“My high school had no library worthy of the name `book,’ so I would walk about a mile downtown to the public one to borrow, in almost every case, a new world. That’s what a library does for its patrons. It extends the self. It is pure empowerment. I would gather my three or four choices, after deliberations governed by ignorant conjecture, and then before leaving, I would sit at one of the long, wide tables we associate with the institution now, and read a page or two further than I had while standing in the stacks. I scorned the books deemed appropriate for my age, and selected only those I wouldn’t understand. Reading what I didn’t understand was, for one blissful period of my life, the source of a profound, if perverse, pleasure.”
I could sign my name to this passage from William H. Gass’ “A Defense of the Book,” collected in A Temple of Texts. My grade school had a better library than my high school, stocked with antiquated science texts and “classics” abridged for children – Gulliver’s Travels with Swift’s scatology excised. In that library I met Max Ellison, the first self-identified poet I met and later the poet laureate of Michigan. I was a Roethke enthusiast and had read Allan Seagar’s The Glass House: The Life of Theodore Roethke. Ellison, folksy and bearded like Whitman, assured me Roethke was overrated. I asked him about Buber and Tillich, writers important to Roethke late in his life, but Ellison knew nothing of them.
Gass’ essay mingles memoir and reverie. A good book, especially when we’re young, is always “a new world,” a reaching beyond the self. Just as Columbus followed the Vikings, so a “new world” can be rediscovered, which describes much of my reading today. A library, Gass says, ought to “extend the self.” I thought of this phrase on Thursday when I took my younger sons to the central library in Bellevue. One man was watching an ABBA video on a library computer and another, a clip from a Bruce Lee movie. No selves were being extended. Still, in the stacks I found Alexander Waugh’s Fathers and Sons, Victor Serge’s Unforgiving Years and, through interlibrary loan, Daniel Fuchs’ Three Novels.
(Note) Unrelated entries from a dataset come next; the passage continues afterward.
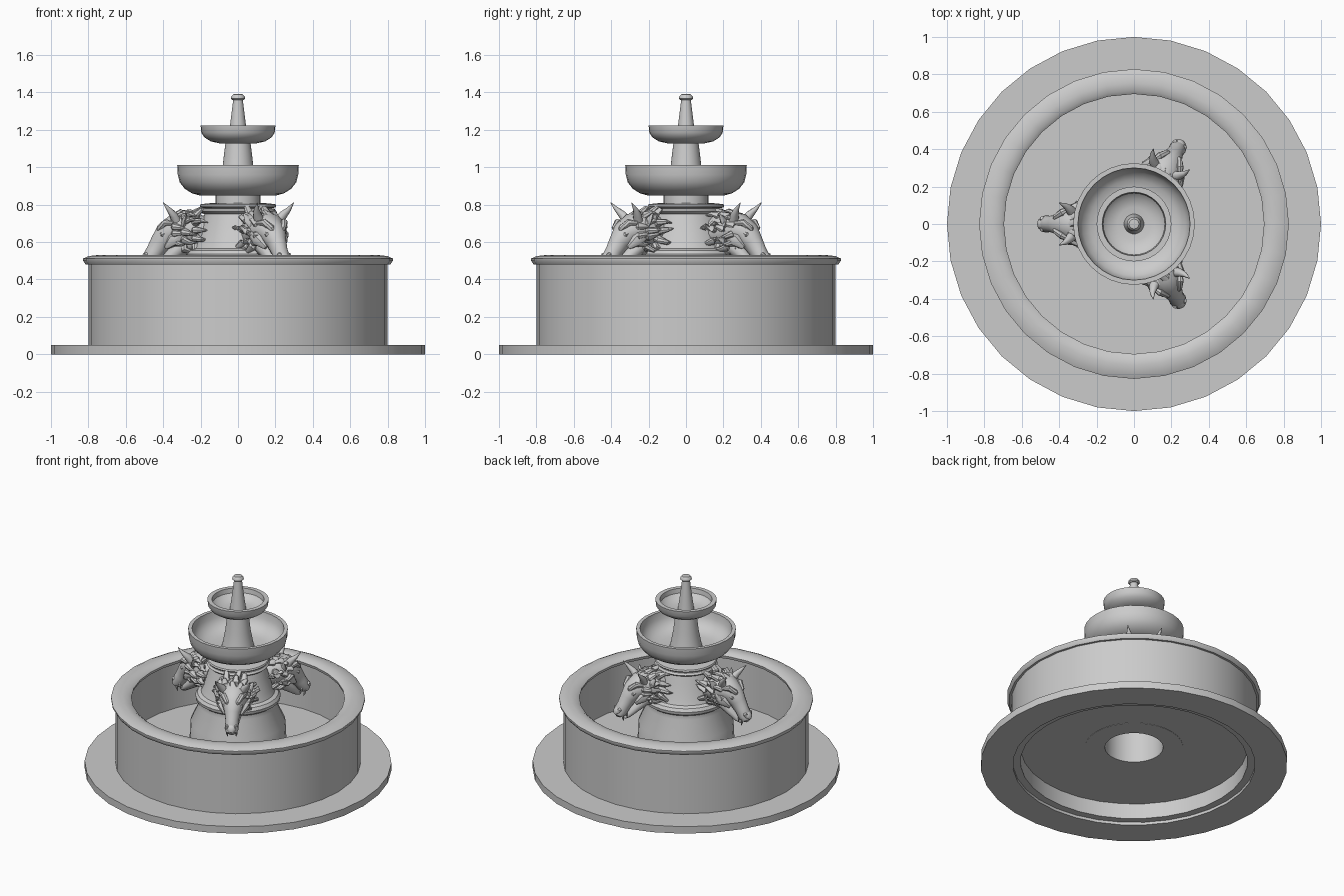
import bpy, bmesh, random
from math import sin, cos, pi, radians
from mathutils import Vector

random.seed(4)


def finish(name, bm, angle=35):
    bmesh.ops.remove_doubles(bm, verts=bm.verts, dist=1e-5)
    bmesh.ops.recalc_face_normals(bm, faces=bm.faces)
    me = bpy.data.meshes.new(name)
    bm.to_mesh(me)
    bm.free()
    ob = bpy.data.objects.new(name, me)
    bpy.context.collection.objects.link(ob)
    bpy.ops.object.select_all(action='DESELECT')
    ob.select_set(True)
    bpy.context.view_layer.objects.active = ob
    bpy.ops.object.shade_smooth_by_angle(angle=radians(angle))
    return ob


def lathe(name, prof, closed=False, n=32):
    """Spin (radius, z) points around the z axis."""
    bm = bmesh.new()
    rings = []
    for r, z in prof:
        if r < 1e-6:
            rings.append([bm.verts.new((0, 0, z))] * n)
        else:
            rings.append([bm.verts.new((r * cos(2 * pi * i / n), r * sin(2 * pi * i / n), z))
                          for i in range(n)])
    pairs = list(zip(rings, rings[1:])) + ([(rings[-1], rings[0])] if closed else [])
    for a, b in pairs:
        for i in range(n):
            j = (i + 1) % n
            f = list(dict.fromkeys((a[i], a[j], b[j], b[i])))
            if len(f) > 2:
                bm.faces.new(f)
    return finish(name, bm)


def tube(bm, pts, sizes, n=12):
    """Loft elliptical rings (half width, half height) along a path, ends closed."""
    pts = [Vector(p) for p in pts]
    rings = []
    for k, (p, (w, h)) in enumerate(zip(pts, sizes)):
        t = (pts[min(k + 1, len(pts) - 1)] - pts[max(k - 1, 0)]).normalized()
        ref = Vector((0, 1, 0)) if abs(t.y) < 0.8 else Vector((1, 0, 0))
        up = t.cross(ref).normalized()
        side = up.cross(t)
        rings.append([bm.verts.new(p + side * w * cos(2 * pi * i / n) + up * h * sin(2 * pi * i / n))
                      for i in range(n)])
    for a, b in zip(rings, rings[1:]):
        for i in range(n):
            j = (i + 1) % n
            bm.faces.new((a[i], a[j], b[j], b[i]))
    bm.faces.new(rings[0])
    bm.faces.new(rings[-1])


# Pool: ground ring, wall, floor and rounded coping
lathe("base_ring", [(1, 0), (1, .05), (.79, .05), (.79, 0)], True)
lathe("pool_wall", [(.80, .02), (.80, .49), (.74, .49), (.74, .02)], True)
lathe("pool_floor", [(0.19, .13), (.745, .13), (.745, .15), (.19, .15)], True)
lathe("pool_coping", [(.72, .48), (.815, .48), (.828, .50), (.828, .512), (.80, .525),
                      (.755, .53), (.715, .525), (.695, .51), (.70, .49)], True)

# Central pedestal, hollow from below
lathe("pedestal", [(0, .50), (.19, .50), (.19, .128), (.32, .128), (.31, .35), (.255, .47),
                   (.255, .50), (.275, .515), (.278, .535), (.265, .555), (.24, .565),
                   (.225, .60), (.195, .70), (.18, .75), (.195, .755), (.205, .765),
                   (.195, .778), (.18, .78), (.20, .785), (.205, .793), (.20, .802),
                   (.17, .806), (.12, .81), (.12, .86), (0, .86)])

# Large bowl with its stem
lathe("lower_bowl", [(0, .848), (.20, .848), (.245, .86), (.285, .885), (.312, .92), (.322, .96),
                     (.325, 1.012), (.30, 1.012), (.295, .965), (.275, .925), (.235, .895),
                     (.18, .882), (0, .88)])
lathe("upper_stem", [(0, .87), (.11, .87), (.10, .91), (.083, 1.0), (.066, 1.14), (0, 1.14)])

# Small bowl, spout and cap
lathe("upper_bowl", [(0, 1.128), (.10, 1.128), (.145, 1.138), (.18, 1.16), (.196, 1.185),
                     (.20, 1.222), (.17, 1.222), (.165, 1.19), (.14, 1.165), (.09, 1.152),
                     (0, 1.15)])
lathe("spout", [(0, 1.14), (.055, 1.14), (.043, 1.22), (.025, 1.365), (0, 1.365)])
lathe("spout_cap", [(0, 1.36), (.03, 1.36), (.038, 1.367), (.036, 1.378), (.026, 1.39), (0, 1.393)])


def beast_head(name, angle):
    bm = bmesh.new()
    # skull and muzzle pointing outward and down
    tube(bm, [(.19, 0, .65), (.27, 0, .665), (.335, 0, .668), (.38, 0, .64), (.415, 0, .595),
              (.445, 0, .55), (.47, 0, .51), (.485, 0, .485), (.49, 0, .473)],
         [(.09, .09), (.105, .095), (.095, .085), (.072, .07), (.052, .056),
          (.043, .047), (.046, .044), (.036, .032), (.012, .01)], 16)
    # lower jaw
    tube(bm, [(.24, 0, .61), (.31, 0, .57), (.365, 0, .52), (.42, 0, .475), (.445, 0, .455)],
         [(.07, .06), (.062, .05), (.045, .034), (.03, .022), (.01, .008)])
    # nose pad
    tube(bm, [(.47, 0, .55), (.485, 0, .53), (.50, 0, .51), (.51, 0, .495)],
         [(.012, .01), (.03, .022), (.03, .022), (.012, .01)])
    for s in (-1, 1):
        # horn
        tube(bm, [(.325, s * .05, .70), (.345, s * .08, .745), (.37, s * .10, .775), (.40, s * .112, .81)],
             [(.032, .028), (.024, .022), (.014, .013), (.002, .002)], 10)
        # ear
        tube(bm, [(.29, s * .07, .69), (.285, s * .105, .72), (.275, s * .125, .755)],
             [(.03, .018), (.025, .012), (.002, .002)], 8)
        # brow, eye and nostril
        tube(bm, [(.345, s * .085, .70), (.385, s * .062, .705), (.418, s * .035, .675), (.425, s * .01, .64)],
             [(.01, .01), (.02, .02), (.018, .018), (.006, .006)], 8)
        tube(bm, [(.385, s * .048, .65), (.396, s * .054, .645), (.407, s * .054, .64), (.415, s * .05, .635)],
             [(.006, .006), (.014, .014), (.014, .014), (.006, .006)], 8)
        tube(bm, [(.478, s * .022, .545), (.49, s * .027, .53), (.50, s * .026, .512)],
             [(.006, .006), (.016, .016), (.006, .006)], 8)
        # cheek
        tube(bm, [(.30, s * .075, .64), (.345, s * .075, .61), (.385, s * .05, .57)],
             [(.03, .03), (.03, .035), (.012, .012)], 8)
        # fangs
        for x, z in ((.47, .49), (.445, .51)):
            tube(bm, [(x, s * .03, z), (x - .005, s * .03, z - .025), (x - .012, s * .027, z - .045)],
                 [(.009, .009), (.006, .006), (.001, .001)], 6)
    # shaggy mane: rows of curled tufts
    for x0, r0, r1, count in ((.32, .075, .115, 11), (.27, .09, .135, 13), (.21, .09, .145, 13)):
        for i in range(count):
            a = 2 * pi * (i + random.uniform(-.25, .25)) / count
            twist = random.uniform(-.3, .3)
            k = random.uniform(.85, 1.05)
            pts = []
            for x, r, t in ((x0 + .02, r0 * .75, 0), (x0 + .015, (r0 + r1) / 2, .3),
                            (x0 - .015, r1 * k, .7), (x0 - .05, r1 * k * .97, 1)):
                b = a + twist * t
                pts.append((x, r * sin(b), .65 + r * .95 * cos(b)))
            tube(bm, pts, [(.024, .024), (.025, .02), (.016, .013), (.002, .002)], 8)
    finish(name, bm, 40).rotation_euler.z = angle


# Three heads around the pedestal
for i in range(3):
    beast_head("beast_head_%d" % (i + 1), radians(60 + 120 * i))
My sons, between them, checked out 23 books, from Calvin and Hobbes to a kid’s history of the Trojan War. Gass continues:
“I also liked to look at the card pasted in the back of the book to record previous borrowings – a card that is, like so much other information, there no longer or discreetly incomplete. It gave me a good deal of satisfaction to be taking home some rarely read, symbolically dusty, arcane tome. I checked out both my book and my pride at the same desk. See O world what I am reading and be amazed: Joyce, Wells, Carlyle. Well, Wells I could understand. That, I would realize later, was what was the matter with him.”
“My book and my pride,” indeed. How often I paraded my elevated tastes (including my taste for early Gass). They were usually genuine but made insufferable by my exhibitionism. Youth and arrogance are a potent cocktail. More Gass:
“Libraries have succumbed to the same pressures that have overwhelmed the basic cultural functions of museums and universities, aims which should remain what they were, not because the old ways are always better, but because in this case they were the right ones: the sustaining of standards, the preservation of quality, the conservation of literacy’s history, the education of the heart, eye, and mind – so that now they devote far too much of their restricted space, and their limited budget, to public amusement, and to futile competition with the Internet. It is a fact of philistine life that amusement is where the money is: Finally, you are doing something for the community, spokesmen for the community say, saluting the librarian with a gesture suitable to a noble Roman without, however, rising from their bed of banality.”